It is but a few steps from the bar and lounge to the dining area, where tables are set elegantly along the huge picture window, affording all diners the same pleasing view guests enjoy from their cabins. Given the size of the hotel, the menu is understandably limited; but the food is as good as in any larger establishment. This is especially important in a place where there are no real dining options off the property, and virtually all guests choose the full–board plan for the duration of their stay.
There is no chef at Sierra Lago, rather a cocinera, a female cook with the experience of a grandmother who gets creative with classic Mexican dishes. (This is a common set–up found in many superb hotel kitchens in central Mexico, as well as some very good restaurants, such as Marantina in Puerto Vallarta.) The ingredients from the surrounding countryside are exceedingly fresh, including the fish and seafood, which come from the coast only 2.5 hours away by road. The shrimp pasta in chipotle sauce, for example, is terrific.

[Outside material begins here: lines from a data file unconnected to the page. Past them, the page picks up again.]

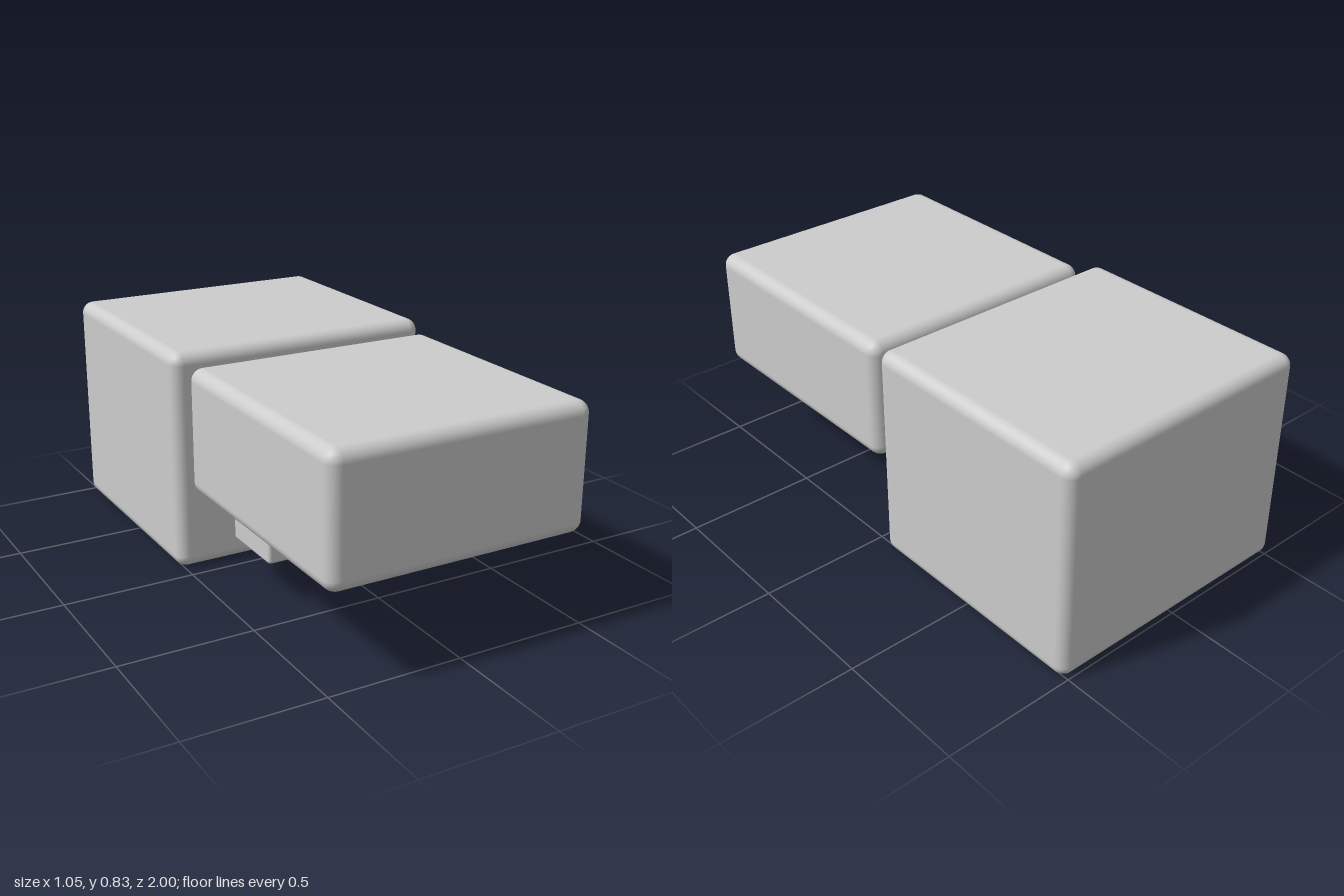
import * as THREE from 'three';
import { RoundedBoxGeometry } from 'three/addons/geometries/RoundedBoxGeometry.js';

export function createModel() {
  const model = new THREE.Group();
  const lightGrey = new THREE.MeshStandardMaterial({ color: 0xcccccc });
  lightGrey.name = 'lightGrey';

  // Rounded block given by its minimum and maximum corners
  function block(name, min, max, radius) {
    const size = max.map((v, i) => v - min[i]);
    const mesh = new THREE.Mesh(new RoundedBoxGeometry(...size, 5, radius), lightGrey);
    mesh.position.set(...max.map((v, i) => (v + min[i]) / 2));
    mesh.name = name;
    model.add(mesh);
  }

  // Large block at the back, standing on the ground
  block('backBlock', [-0.526, 0, -1], [0.526, 0.834, -0.056], 0.045);

  // Lower, raised block at the front
  block('frontBlock', [-0.498, 0.336, 0.003], [0.498, 0.806, 1], 0.047);

  // Two small blocks hanging under the front block
  for (const [name, x] of [['outerSmallBlock', -0.361], ['innerSmallBlock', -0.181]]) {
    block(name, [x, 0.149, 0.074], [x + 0.137, 0.327, 0.348], 0.013);
  }

  // Tiny ball under the front block
  const ball = new THREE.Mesh(new THREE.SphereGeometry(0.01, 20, 14), lightGrey);
  ball.position.set(0.22, 0.301, 0.233);
  ball.name = 'smallBall';
  model.add(ball);

  return model;
}
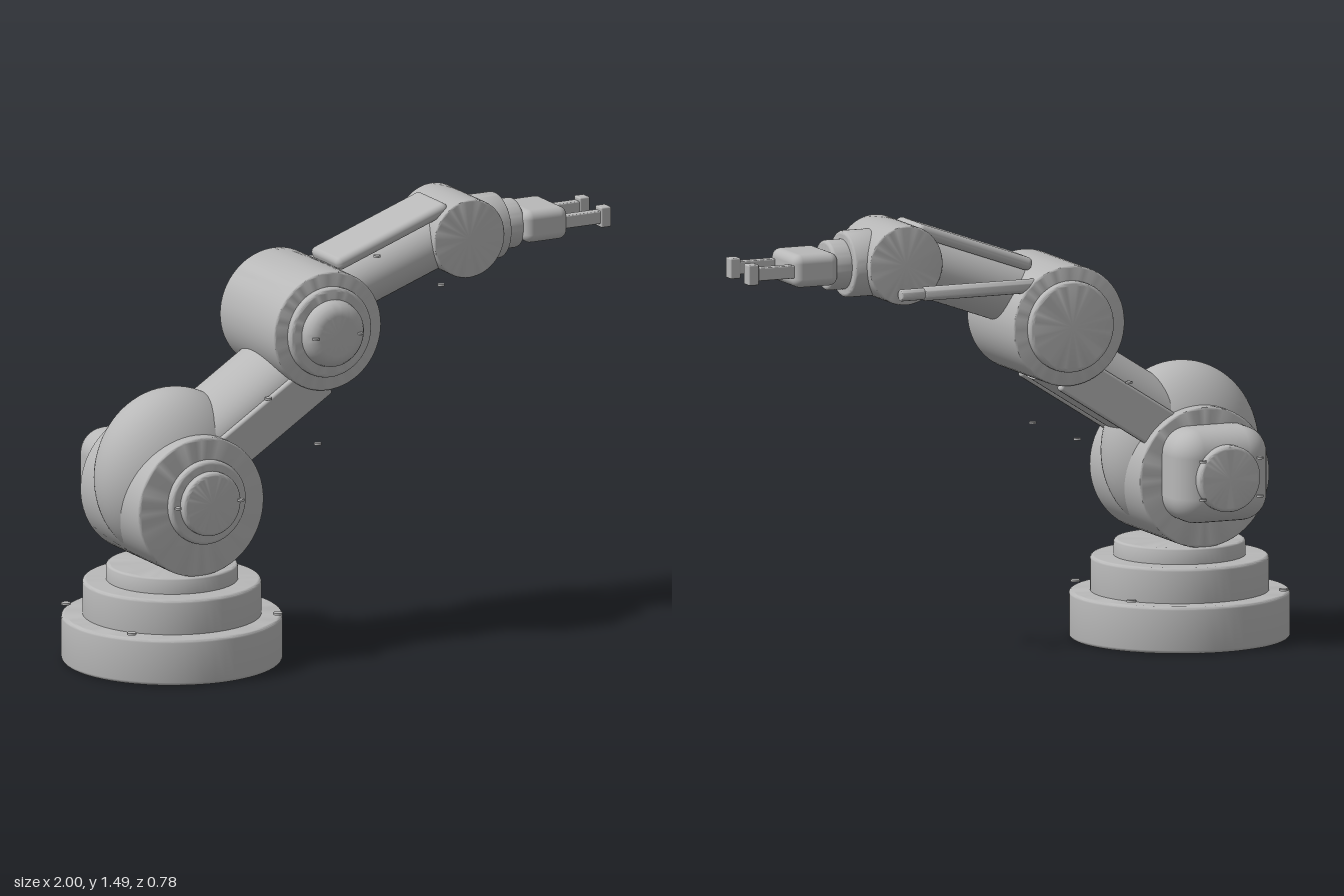
import * as THREE from 'three';
import { toCreasedNormals } from 'three/addons/utils/BufferGeometryUtils.js';
import { RoundedBoxGeometry } from 'three/addons/geometries/RoundedBoxGeometry.js';

export function createModel() {
  const model = new THREE.Group();
  model.name = 'robotArm';
  const grey = new THREE.MeshStandardMaterial({ color: 0xb8b8b8 });
  grey.name = 'machineGrey';

  function add(parent, name, geometry, x = 0, y = 0, z = 0) {
    const mesh = new THREE.Mesh(geometry, grey);
    mesh.name = name;
    mesh.position.set(x, y, z);
    parent.add(mesh);
    return mesh;
  }

  // Closed drum along y with rounded rims; the inner loops keep the caps flat
  function drum(r, h, b = 0.012) {
    const inner = r - b - 0.002;
    const pts = [new THREE.Vector2(0, 0), new THREE.Vector2(inner, 0)];
    for (const [cy, start] of [[b, -Math.PI / 2], [h - b, 0]]) {
      for (let i = 0; i <= 4; i++) {
        const a = start + (i / 4) * Math.PI / 2;
        pts.push(new THREE.Vector2(r - b + b * Math.cos(a), cy + b * Math.sin(a)));
      }
    }
    pts.push(new THREE.Vector2(inner, h), new THREE.Vector2(0, h));
    return toCreasedNormals(new THREE.LatheGeometry(pts, 64), 0.6);
  }
  // Drum running along z between z0 and z1
  const drumZ = (name, r, x, y, z0, z1, b) =>
    add(model, name, drum(r, z1 - z0, b).rotateX(Math.PI / 2), x, y, z0);
  // Drum running along x between x0 and x1
  const drumX = (name, r, x0, x1, y, z, b) =>
    add(model, name, drum(r, x1 - x0, b).rotateZ(-Math.PI / 2), x0, y, z);
  const box = (parent, name, w, h, d, x, y, z, r = 0.01) =>
    add(parent, name, new RoundedBoxGeometry(w, h, d, 5, r), x, y, z);

  // Stepped round base
  const bx = -0.628, bz = 0.017;
  for (const [name, r, y0, y1] of [
    ['baseFoot', 0.372, 0, 0.16], ['baseStep', 0.301, 0.13, 0.28], ['turntable', 0.222, 0.25, 0.335],
  ]) add(model, name, drum(r, y1 - y0), bx, y0, bz);

  // Shoulder joint and its round housing
  drumZ('shoulderDrum', 0.24, bx, 0.572, -0.19, 0.225, 0.008);
  const housing = add(model, 'shoulderHousing', new THREE.SphereGeometry(1, 64, 40), bx, 0.642, 0.015);
  housing.scale.set(0.277, 0.298, 0.202);
  drumZ('shoulderRing', 0.145, -0.613, 0.59, 0.2, 0.25);
  drumZ('shoulderCap', 0.11, -0.613, 0.59, 0.22, 0.277);

  // Motor behind the shoulder
  box(model, 'shoulderMotor', 0.345, 0.32, 0.24, -0.643, 0.592, -0.228, 0.09);
  drumZ('motorCap', 0.113, -0.64, 0.592, -0.375, -0.32);

  // Upper arm: oval tube between two side plates, along local x
  const upperArm = new THREE.Group();
  upperArm.name = 'upperArm';
  upperArm.position.set(-0.345, 0.86, 0.02);
  upperArm.rotation.z = 0.57;
  model.add(upperArm);
  const tube = (len) => new THREE.CylinderGeometry(1, 1, len, 48).rotateZ(Math.PI / 2);
  add(upperArm, 'upperArmTube', tube(0.5), 0, 0.018, 0).scale.set(1, 0.115, 0.165);
  for (const s of [1, -1])
    box(upperArm, 'upperArmPlate', 0.44, 0.14, 0.034, 0, -0.025, s * 0.161, 0.01);

  // Elbow joint with end flanges and a domed cover
  const ex = -0.137, ey = 1.118;
  drumZ('elbowDrum', 0.205, ex, ey, -0.175, 0.212, 0.008);
  drumZ('elbowFrontFlange', 0.155, ex, ey, 0.19, 0.238);
  drumZ('elbowBackFlange', 0.155, ex, ey, -0.202, -0.155);
  drumZ('elbowDome', 0.115, ex, ey, 0.185, 0.287, 0.046);

  // Forearm: rounded beam with a cover plate on top
  const forearm = new THREE.Group();
  forearm.name = 'forearm';
  forearm.position.set(0.19, 1.275, 0.02);
  forearm.rotation.z = 0.343;
  model.add(forearm);
  add(forearm, 'forearmTube', tube(0.5), 0.02, 0.005, 0).scale.set(1, 0.103, 0.12);
  box(forearm, 'forearmCover', 0.45, 0.045, 0.2, 0.01, 0.117, 0.01, 0.02);

  // Cable conduit on the back
  drumX('conduit', 0.024, -0.02, 0.39, 1.26, -0.147, 0.006);
  drumX('conduitEnd', 0.02, 0.38, 0.475, 1.26, -0.147, 0.006);

  // Wrist
  drumZ('wristDrum', 0.135, 0.437, 1.354, -0.116, 0.153, 0.006);
  drumX('wristCollar', 0.113, 0.5, 0.614, 1.352, 0.018);
  drumX('wristNeck', 0.085, 0.58, 0.68, 1.352, 0.018);

  // Gripper
  box(model, 'gripperBody', 0.165, 0.112, 0.212, 0.752, 1.353, 0.017, 0.03);
  for (const s of [1, -1]) {
    const z = 0.018 + s * 0.075;
    box(model, 'finger', 0.17, 0.044, 0.034, 0.9, 1.353, z, 0.004);
    box(model, 'fingerTip', 0.038, 0.07, 0.044, 0.981, 1.353, z, 0.005);
  }

  // Small bolts
  const bolt = (x, y, z, r = 0.012) =>
    add(model, 'bolt', new THREE.CylinderGeometry(r, r, 0.007, 16), x, y, z);
  for (const sx of [1, -1]) for (const sz of [1, -1])
    bolt(bx + sx * 0.28, 0.174, bz + sz * 0.23, 0.016);
  for (const z of [0.2, -0.165]) {
    bolt(-0.36, 0.91, z);
    bolt(-0.17, 0.73, z);
  }
  bolt(0.09, 1.335, 0.14);
  bolt(0.335, 1.205, 0.14);
  for (const s of [1, -1]) {
    bolt(ex + s * 0.085, ey, 0.282);
    bolt(bx + s * 0.12, 0.595, 0.28);
    for (const y of [0.53, 0.66]) bolt(-0.64 + s * 0.105, y, -0.382);
  }
  return model;
}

The spa menu is limited, but it does cover most of the bases: three types of massage (including aromatherapy and hot stone), two kinds of facials, and reflexology. Massages are administered in an open-air gazebo by the side of the soothing lake.
There is plenty to do besides eat and be pampered — although the temptation simply to relax in one of the comfortable hammocks is always there. The lake offers kayaking, pedal boats and fishing. Swimming is discouraged in the cold, deep water, but there is a floating deck offshore for sunbathing and quick dips. On dry land, choose among tennis, hiking, bicycling, mountain biking, horseback riding, and horse–drawn carriage rides. Indoor options include a game room with a pool table and assortment of board games. Most activities are available at no extra charge.
Spacious guest cabins (cabana suites) overlook the lake and are extremely well equipped, in a style that might best be described as “rustic elegant,” using natural wood and stone. Each cabin features a wood–burning fireplace and can sleep up to four people, in a kingndash;size bed and a couch that pulls out into a double bed. Other highlights include whirlpool bathtubs, bathrobes and slippers, large–screen flat TVs with satellite programming, sound systems, and an expansive porch from which to enjoy the view.
These are worth the upgrade over the lower–priced non–suites (called standard cabanas, even though they are rooms that share a common verandah) as these have fewer amenities: no television, whirlpool or fireplace.
This is the first year Sierra Lago, a member of Mexico Boutique Hotels, is beginning to market to foreign tourists, after achieving success in the Mexican market; in preparation, the staff is taking English lessons.
Web Address: www.sierralagoresort.com
Total Number of Rooms: 24
Published rates: $336 to $548 (per couple, all inclusive plan)
Review by Buzzy Gordon. Photos courtesy of Sierra Lago.